:: Information given ::
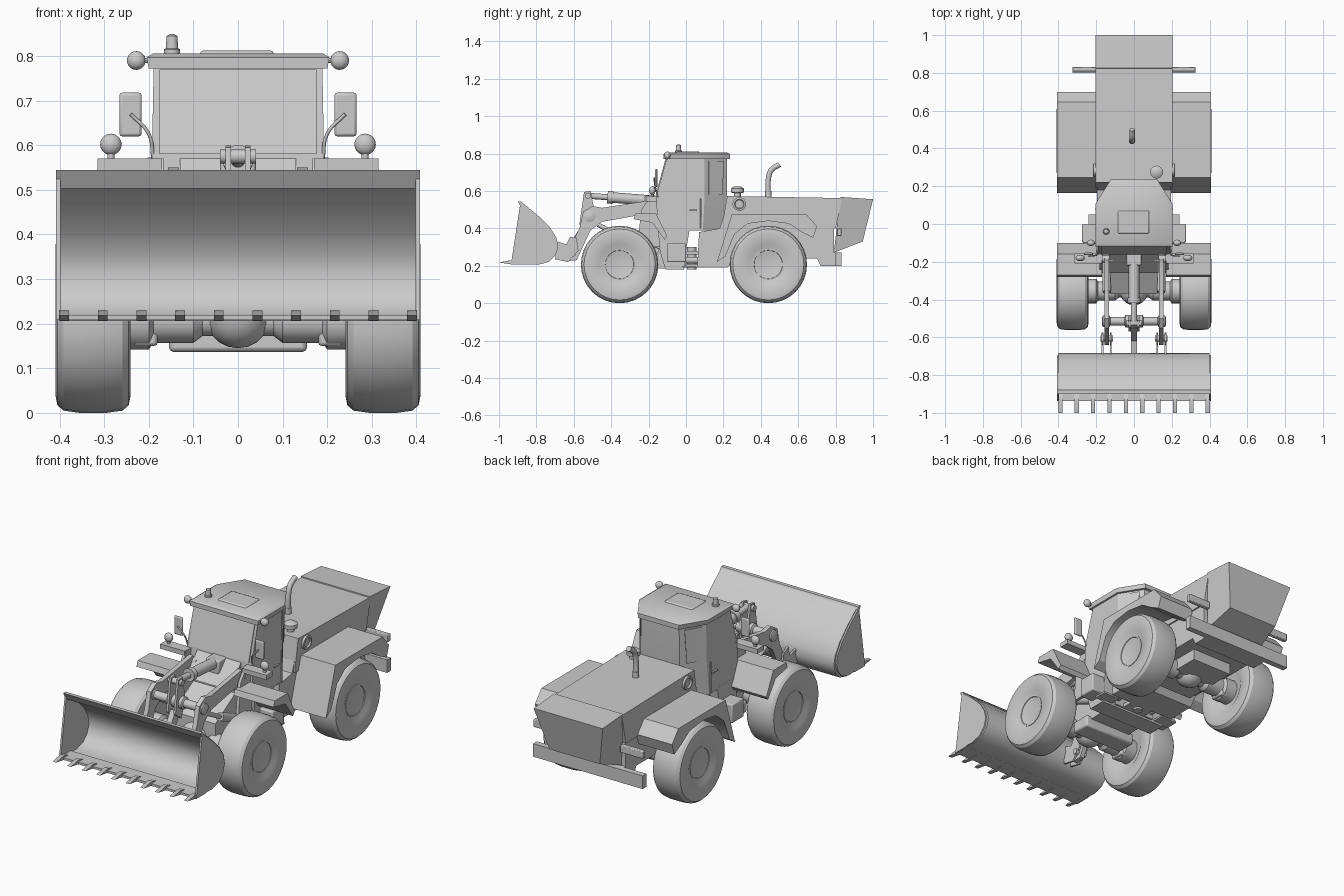
import bpy, bmesh, math
from mathutils import Vector

old = bpy.data.objects.get("Cube")
if old:
    bpy.data.objects.remove(old, do_unlink=True)

GREY = (0.6, 0.6, 0.6, 1)
paint = bpy.data.materials.new("plain grey")
paint.use_nodes = True
paint.diffuse_color = GREY
paint.node_tree.nodes["Principled BSDF"].inputs["Base Color"].default_value = GREY
SIDES = (("right", -1), ("left", 1))


def finish(name, bm, bevel=0):
    bmesh.ops.recalc_face_normals(bm, faces=bm.faces)
    me = bpy.data.meshes.new(name)
    bm.to_mesh(me)
    bm.free()
    me.materials.append(paint)
    me.polygons.foreach_set("use_smooth", [True] * len(me.polygons))
    me.set_sharp_from_angle(angle=math.radians(32))
    ob = bpy.data.objects.new(name, me)
    bpy.context.collection.objects.link(ob)
    if bevel:
        mod = ob.modifiers.new("Bevel", "BEVEL")
        mod.width = bevel
        mod.segments = 2
    return ob


def loft(name, rings, bevel=0):
    """Skin matching rings of points and cap both ends."""
    bm = bmesh.new()
    vs = [[bm.verts.new(p) for p in ring] for ring in rings]
    n = len(vs[0])
    for a, b in zip(vs, vs[1:]):
        for i in range(n):
            bm.faces.new((a[i], a[(i + 1) % n], b[(i + 1) % n], b[i]))
    bm.faces.new(vs[0])
    bm.faces.new(vs[-1])
    return finish(name, bm, bevel)


def slab(name, profile, x0, x1, bevel=0):
    """Extrude a side (y, z) profile across x."""
    return loft(name, [[(x, y, z) for y, z in profile] for x in (x0, x1)], bevel)


def box(name, x, y, z, bevel=0):
    return slab(name, [(y[0], z[0]), (y[1], z[0]), (y[1], z[1]), (y[0], z[1])], x[0], x[1], bevel)


def lathe(name, profile, origin, axis, seg=24):
    """Spin (radius, offset) pairs around an axis."""
    q = Vector(axis).to_track_quat("Z", "Y")
    o = Vector(origin)
    rings = []
    for r, h in profile:
        r = max(r, 0.0005)
        rings.append([o + q @ Vector((r * math.cos(t), r * math.sin(t), h))
                      for t in (2 * math.pi * i / seg for i in range(seg))])
    return loft(name, rings)


def rod(name, a, b, r, seg=16):
    d = Vector(b) - Vector(a)
    return lathe(name, [(r, 0), (r, d.length)], a, d, seg)


def ball(name, c, r, axis=(0, 0, 1), squash=1):
    angles = [math.pi * i / 10 for i in range(11)]
    return lathe(name, [(r * math.sin(t), -r * squash * math.cos(t)) for t in angles], c, axis, 20)


def pipe(name, pts, r):
    cu = bpy.data.curves.new(name, "CURVE")
    cu.dimensions = "3D"
    cu.bevel_depth = r
    cu.use_fill_caps = True
    sp = cu.splines.new("BEZIER")
    sp.bezier_points.add(len(pts) - 1)
    for bp, p in zip(sp.bezier_points, pts):
        bp.co = p
        bp.handle_left_type = bp.handle_right_type = "AUTO"
    cu.materials.append(paint)
    ob = bpy.data.objects.new(name, cu)
    bpy.context.collection.objects.link(ob)


# Wheels with dished rims, and axles
tyre = [(.083, -.06), (.11, -.076), (.17, -.084), (.19, -.08), (.202, -.066), (.207, -.03),
        (.207, .03), (.202, .066), (.19, .08), (.17, .084), (.11, .076), (.083, .064)]
rim = [(.084, -.055), (.084, .067), (.077, .067), (.07, .05), (.052, .046), (.046, .005), (0, .005)]
for end, wy in (("front", -.355), ("rear", .44)):
    for side, s in SIDES:
        at = (s * .325, wy, .207)
        lathe(f"{end}_{side}_tyre", tyre, at, (s, 0, 0), 32)
        lathe(f"{end}_{side}_rim", rim, at, (s, 0, 0), 28)
        lathe(f"{end}_{side}_hub", [(.035, .08), (.05, .1), (.05, .19), (.065, .2), (.065, .27)],
              (0, wy, .207), (s, 0, 0))
        box(f"{end}_{side}_axle_pad", (s * .18, s * .235), (wy - .04, wy + .04), (.15, .2), .008)
    rod(f"{end}_axle", (-.25, wy, .207), (.25, wy, .207), .035)
    ball(f"{end}_differential", (0, wy, .22), .075)

# Bucket: curved shell, cheeks, lip and teeth
curve = [(-.935, .215), (-.80, .21), (-.745, .225), (-.71, .26), (-.695, .305), (-.705, .355),
         (-.74, .41), (-.80, .47), (-.885, .54)]
shell = [(y + .012, z - .004) for y, z in reversed(curve)]
slab("bucket_shell", curve + shell, -.4, .4)
for side, s in SIDES:
    slab(f"bucket_{side}_cheek", curve, s * .398, s * .408)
slab("bucket_lip", [(-.9, .545), (-.88, .545), (-.855, .505), (-.875, .503)], -.408, .408)
box("bucket_cutting_edge", (-.408, .408), (-.937, -.85), (.208, .22))
for i in range(10):
    x = -.39 + i * .0867
    slab(f"bucket_tooth_{i + 1}", [(-1, .218), (-.93, .207), (-.88, .207), (-.9, .222), (-.935, .23)],
         x - .011, x + .011)

# Loader arms, brackets and lift cylinders
arm = [(-.64, .225), (-.585, .23), (-.51, .39), (-.45, .435), (-.2, .48), (-.165, .52), (-.19, .55),
       (-.45, .51), (-.5, .52), (-.55, .49), (-.57, .4), (-.62, .3)]
bracket = [(-.7, .235), (-.63, .22), (-.575, .28), (-.585, .35), (-.62, .355), (-.64, .315), (-.687, .33)]
for side, s in SIDES:
    slab(f"{side}_loader_arm", arm, s * .132, s * .157)
    for n, x in enumerate((.118, .162)):
        slab(f"{side}_bucket_bracket_{n}", bracket, s * x, s * (x + .01))
    rod(f"{side}_bucket_pin", (s * .112, -.605, .265), (s * .178, -.605, .265), .016)
    rod(f"{side}_arm_pin", (s * .11, -.185, .52), (s * .185, -.185, .52), .018)
    rod(f"{side}_lift_cylinder", (s * .144, -.15, .27), (s * .144, -.36, .36), .022)
    rod(f"{side}_lift_rod", (s * .144, -.36, .36), (s * .144, -.47, .42), .012)
    slab(f"{side}_arm_tower", [(-.26, .3), (-.1, .3), (-.1, .57), (-.19, .57), (-.24, .5)],
         s * .167, s * .183)
    slab(f"{side}_crank_plate", [(-.545, .595), (-.51, .6), (-.485, .47), (-.52, .38), (-.57, .42)],
         s * .016, s * .028)
lathe("cross_tube", [(.018, -.17), (.03, -.165), (.03, -.13), (.022, -.125), (.022, -.05), (.032, -.045),
                     (.032, .045), (.022, .05), (.022, .125), (.03, .13), (.03, .165), (.018, .17)],
      (0, -.515, .465), (1, 0, 0))
rod("crank_pin", (-.04, -.525, .575), (.04, -.525, .575), .016)
rod("tilt_rod", (0, -.53, .575), (0, -.4, .565), .016)
rod("tilt_cylinder", (0, -.42, .567), (0, -.2, .55), .028)
lathe("tilt_cylinder_collar", [(.034, 0), (.034, .03)], (0, -.42, .567), (0, 1, -.07))
box("tilt_anchor", (-.04, .04), (-.22, -.1), (.5, .575), .008)
slab("tilt_link", [(-.55, .43), (-.52, .39), (-.6, .28), (-.688, .28), (-.688, .31), (-.62, .32)], -.015, .015)

# Front frame, fenders and lamp platforms
slab("front_frame", [(-.37, .2), (-.3, .18), (0, .19), (0, .35), (-.2, .42), (-.37, .32)], -.125, .125)
box("front_sump", (-.155, .155), (-.3, -.19), (.137, .2), .01)
slab("front_deck", [(-.26, .46), (-.1, .4), (-.1, .57), (-.16, .57)], -.13, .13)
front_fender = [(-.28, .45), (-.27, .48), (-.16, .48), (-.1, .36), (-.115, .34), (-.18, .43)]
rear_fender = [(.165, .22), (.245, .475), (.645, .475), (.70, .41), (.68, .35), (.62, .38), (.55, .425),
               (.44, .44), (.33, .425), (.26, .37), (.21, .25)]
for side, s in SIDES:
    slab(f"front_{side}_fender", front_fender, s * .17, s * .407)
    slab(f"rear_{side}_fender", rear_fender, s * .19, s * .407)
    box(f"{side}_lamp_platform", (s * .17, s * .315), (-.21, -.155), (.545, .57))
    rod(f"{side}_lamp_post", (s * .285, -.18, .57), (s * .285, -.18, .59), .008)
    ball(f"{side}_head_lamp", (s * .285, -.18, .602), .024, (0, 1, 0), .7)
    box(f"{side}_step_box", (s * .19, s * .275), (-.1, 0), (.22, .32), .006)
    box(f"{side}_entry_step", (s * .14, s * .24), (-.02, .05), (.19, .2))
    box(f"{side}_tail_bracket", (s * .19, s * .325), (.808, .832), (.36, .4), .004)

# Articulation joint
for i, z in enumerate((.2, .27)):
    box(f"hitch_plate_{i}", (-.07, .07), (-.05, .12), (z - .01, z + .01))
rod("hitch_pin", (0, .03, .18), (0, .03, .3), .025)
for side, s in SIDES:
    rod(f"{side}_steering_cylinder", (s * .11, -.08, .23), (s * .11, .16, .23), .018)


# Cab with chamfered rear corners, tapering to the roof
def plan(z, front, back, w, corner):
    return [(-w, front, z), (w, front, z), (w, corner, z), (w * .6, back, z), (-w * .6, back, z), (-w, corner, z)]


loft("cab_lower", [[(x, y, z) for x, y in ((-.2, f), (.2, f), (.2, b), (-.2, b))]
                   for z, f, b in ((.18, -.11, -.01), (.28, -.14, 0), (.4, -.15, .02))])
loft("cab_shell", [plan(.39, -.15, .2, .2, .09), plan(.57, -.16, .22, .193, .1), plan(.785, -.1, .22, .189, .1)])
loft("cab_roof", [plan(.772, -.12, .235, .2, .105), plan(.797, -.12, .235, .205, .105),
                  plan(.806, -.105, .22, .19, .1)])
loft("windscreen", [[(x, y - d, z) for x, y, z in ((-.176, -.157, .58), (.176, -.157, .58),
                                                (.176, -.105, .77), (-.176, -.105, .77))] for d in (0, .005)])
for side, s in SIDES:
    loft(f"{side}_corner_window", [[(s * (x + d), y + d, z) for x, y, z in
                                    ((.18, .12, .58), (.137, .19, .58), (.13, .2, .76), (.176, .12, .76))]
                                   for d in (0, .004)])
    box(f"{side}_door_handle", (s * .193, s * .205), (.02, .06), (.493, .5))
    rod(f"{side}_grab_rail", (s * .203, .08, .4), (s * .203, .08, .56), .004, 8)
    ball(f"{side}_roof_lamp", (s * .228, -.1, .79), .021, (0, 1, 0), .8)
    rod(f"{side}_roof_lamp_arm", (s * .18, -.1, .79), (s * .22, -.1, .79), .006, 8)
    box(f"{side}_mirror", (s * .216, s * .266), (-.165, -.152), (.62, .718), .006)
    pipe(f"{side}_mirror_arm", [(s * .19, -.15, .565), (s * .2, -.165, .625), (s * .24, -.17, .67)], .004)
box("roof_hatch", (-.085, .08), (-.05, .07), (.8, .812), .006)
lathe("beacon", [(.018, 0), (.018, .012), (.014, .014), (.012, .042), (.004, .046)], (-.148, -.04, .803), (0, 0, 1))

# Rear chassis, hood, bumper and counterweight
slab("rear_chassis", [(.06, .19), (.22, .19), (.26, .24), (.7, .24), (.72, .2), (.826, .2), (.826, .27), (.79, .27),
                      (.79, .46), (.2, .46), (.18, .4), (.07, .38)], -.195, .195)
slab("hood", [(.19, .4), (.8, .4), (.835, .562), (.22, .573)], -.203, .203)
box("rear_belly", (-.12, .12), (.3, .62), (.18, .25))
box("rear_bumper", (-.325, .325), (.8, .832), (.2, .27))


def weight_ring(y0, y1, z0, z1, w0, w1):
    return [(-w0, y0, z0), (w0, y0, z0), (w1, y1, z1), (-w1, y1, z1)]


loft("counterweight", [weight_ring(.79, .825, .27, .568, .17, .205), weight_ring(.945, 1, .33, .556, .15, .205)])
for side, s in SIDES:
    lathe(f"{side}_air_intake", [(.036, -.02), (.036, .012), (.026, .014), (.022, .006), (0, .006)],
          (s * .203, .285, .53), (s, 0, 0))
lathe("air_cleaner", [(.018, 0), (.018, .02), (.034, .024), (.034, .045), (.02, .055), (0, .057)],
      (.12, .275, .568), (0, 0, 1))
rod("exhaust_base", (-.01, .44, .56), (-.01, .44, .6), .017)
pipe("exhaust_stack", [(-.01, .44, .57), (-.01, .44, .66), (-.01, .455, .71), (-.01, .5, .742)], .014)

:: Problem ::
Reproduce the entries above exactly, but only the lines between the line holding "(.3, .62), (.18, .25))" and the line holding "(-w1, y1, z1)]", inclusive.

:: Written answer ::
box("rear_belly", (-.12, .12), (.3, .62), (.18, .25))
box("rear_bumper", (-.325, .325), (.8, .832), (.2, .27))


def weight_ring(y0, y1, z0, z1, w0, w1):
    return [(-w0, y0, z0), (w0, y0, z0), (w1, y1, z1), (-w1, y1, z1)]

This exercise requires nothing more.